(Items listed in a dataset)
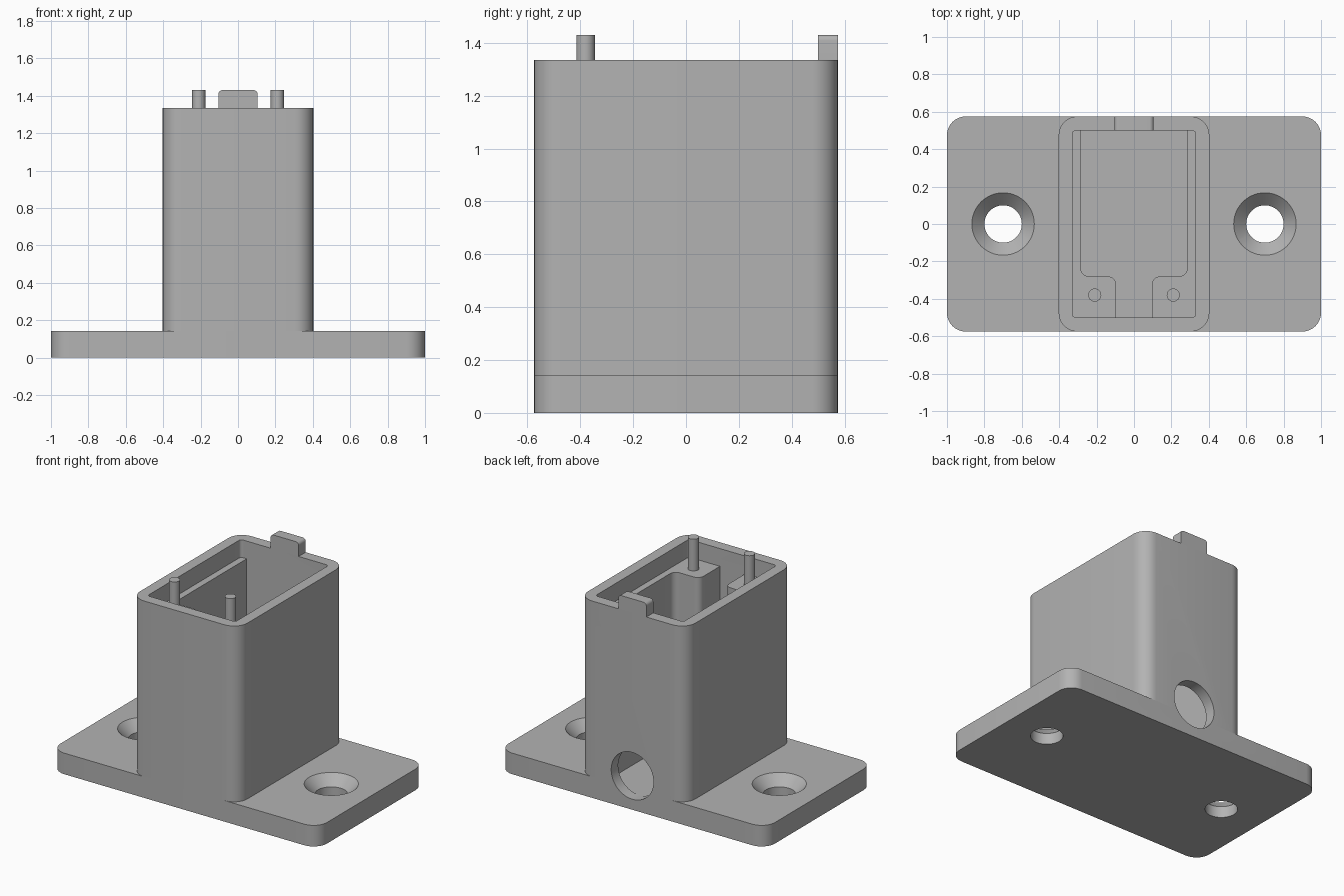
import bpy, bmesh, math
from mathutils import Matrix

if "Cube" in bpy.data.objects:
    bpy.data.objects.remove(bpy.data.objects["Cube"], do_unlink=True)

grey = bpy.data.materials.new("plain_grey")
grey.use_nodes = True
colour = (0.45, 0.45, 0.45, 1)
grey.diffuse_color = colour
grey.node_tree.nodes["Principled BSDF"].inputs["Base Color"].default_value = colour

HALF_Y, PLATE_TOP, TOWER_TOP, PEG_TOP = 0.575, 0.143, 1.335, 1.43
LEDGE, FLOOR = 1.215, 0.07


def finish(name, bm):
    bmesh.ops.recalc_face_normals(bm, faces=bm.faces[:])
    mesh = bpy.data.meshes.new(name)
    bm.to_mesh(mesh)
    bm.free()
    mesh.materials.append(grey)
    obj = bpy.data.objects.new(name, mesh)
    bpy.context.collection.objects.link(obj)
    return obj


def rounded(corners, steps=8):
    """Outline from (x, y, radius) right-angled corners."""
    pts, n = [], len(corners)
    for i, (x, y, r) in enumerate(corners):
        if r == 0:
            pts.append((x, y))
            continue
        dirs = []
        for j in (i - 1, (i + 1) % n):
            dx, dy = corners[j][0] - x, corners[j][1] - y
            d = math.hypot(dx, dy)
            dirs.append((dx / d, dy / d))
        (ax, ay), (bx, by) = dirs
        for k in range(steps + 1):
            t = k / steps * math.pi / 2
            u, v = r * (1 - math.sin(t)), r * (1 - math.cos(t))
            pts.append((x + ax * u + bx * v, y + ay * u + by * v))
    return pts


def rect(hx, hy, r):
    return rounded([(-hx, -hy, r), (hx, -hy, r), (hx, hy, r), (-hx, hy, r)])


def prism(name, outline, low, high, axis="z"):
    """Extrude an outline along z, or an x-z outline along y."""
    place = (lambda p, h: (p[0], p[1], h)) if axis == "z" else (lambda p, h: (p[0], h, p[1]))
    bm = bmesh.new()
    face = bm.faces.new([bm.verts.new(place(p, low)) for p in outline])
    new = bmesh.ops.extrude_face_region(bm, geom=[face])["geom"]
    verts = [v for v in new if isinstance(v, bmesh.types.BMVert)]
    bmesh.ops.translate(bm, verts=verts, vec=place((0, 0), high - low))
    return finish(name, bm)


def circle(cx, cy, r, n=48):
    return [(cx + r * math.cos(i * math.tau / n), cy + r * math.sin(i * math.tau / n))
            for i in range(n)]


def cone(name, x, r1, r2, z1, z2):
    bm = bmesh.new()
    bmesh.ops.create_cone(bm, cap_ends=True, segments=48, radius1=r1, radius2=r2,
                          depth=z2 - z1, matrix=Matrix.Translation((x, 0, (z1 + z2) / 2)))
    return finish(name, bm)


def carve(obj, cutters):
    for c in cutters:
        mod = obj.modifiers.new("cut", "BOOLEAN")
        mod.operation, mod.solver, mod.object = "DIFFERENCE", "EXACT", c
    graph = bpy.context.evaluated_depsgraph_get()
    graph.update()
    mesh = bpy.data.meshes.new_from_object(obj.evaluated_get(graph))
    obj.modifiers.clear()
    obj.data = mesh


# Base plate and hollow tower
plate = prism("base_plate", rect(1, HALF_Y, 0.1), 0, PLATE_TOP)
tower = prism("tower", rect(0.403, HALF_Y, 0.1), PLATE_TOP, TOWER_TOP)

# Cutters: upper recess, deep well with front slot, cable hole
recess = prism("recess_cutter", rect(0.33, 0.5, 0.02), LEDGE, 1.5)
half = [(0.095, -0.5, 0), (0.095, -0.28, 0.045), (0.285, -0.28, 0.045), (0.285, 0.5, 0)]
well = prism("well_cutter", rounded(half + [(-x, y, r) for x, y, r in reversed(half)]),
             FLOOR, LEDGE + 0.05)
cable = prism("cable_hole_cutter", circle(0, 0.23, 0.159), 0.45, 0.7, "y")

# Countersunk screw holes
screws = []
for x in (-0.7, 0.7):
    screws.append(cone("screw_cutter", x, 0.1, 0.1, -0.1, 0.3))
    screws.append(cone("countersink_cutter", x, 0.1, 0.177, 0.076, PLATE_TOP + 0.01))

carve(plate, [well, cable] + screws)
carve(tower, [recess, well, cable])
for c in [recess, well, cable] + screws:
    bpy.data.objects.remove(c, do_unlink=True)

# Locating pins on the ledges and the rear tab
parts = [plate, tower]
for side, x in (("right", -0.21), ("left", 0.21)):
    parts.append(prism(side + "_pin", circle(x, -0.38, 0.035, 32), LEDGE, PEG_TOP))
tab = rounded([(-0.105, TOWER_TOP, 0), (0.105, TOWER_TOP, 0),
               (0.105, PEG_TOP, 0.022), (-0.105, PEG_TOP, 0.022)])
parts.append(prism("rear_tab", tab, 0.5, HALF_Y, "y"))

# Smooth the rounded surfaces, keep the edges crisp
bpy.ops.object.select_all(action="DESELECT")
for p in parts:
    p.select_set(True)
bpy.context.view_layer.objects.active = plate
bpy.ops.object.shade_smooth_by_angle(angle=math.radians(30))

→ **Work task**: For this exercise, please output exactly the lines above starting at the line with "# Cutters: upper" and ending at the line with "# Countersunk screw holes", ends included.

→ **Response to this exercise**:
# Cutters: upper recess, deep well with front slot, cable hole
recess = prism("recess_cutter", rect(0.33, 0.5, 0.02), LEDGE, 1.5)
half = [(0.095, -0.5, 0), (0.095, -0.28, 0.045), (0.285, -0.28, 0.045), (0.285, 0.5, 0)]
well = prism("well_cutter", rounded(half + [(-x, y, r) for x, y, r in reversed(half)]),
             FLOOR, LEDGE + 0.05)
cable = prism("cable_hole_cutter", circle(0, 0.23, 0.159), 0.45, 0.7, "y")

# Countersunk screw holes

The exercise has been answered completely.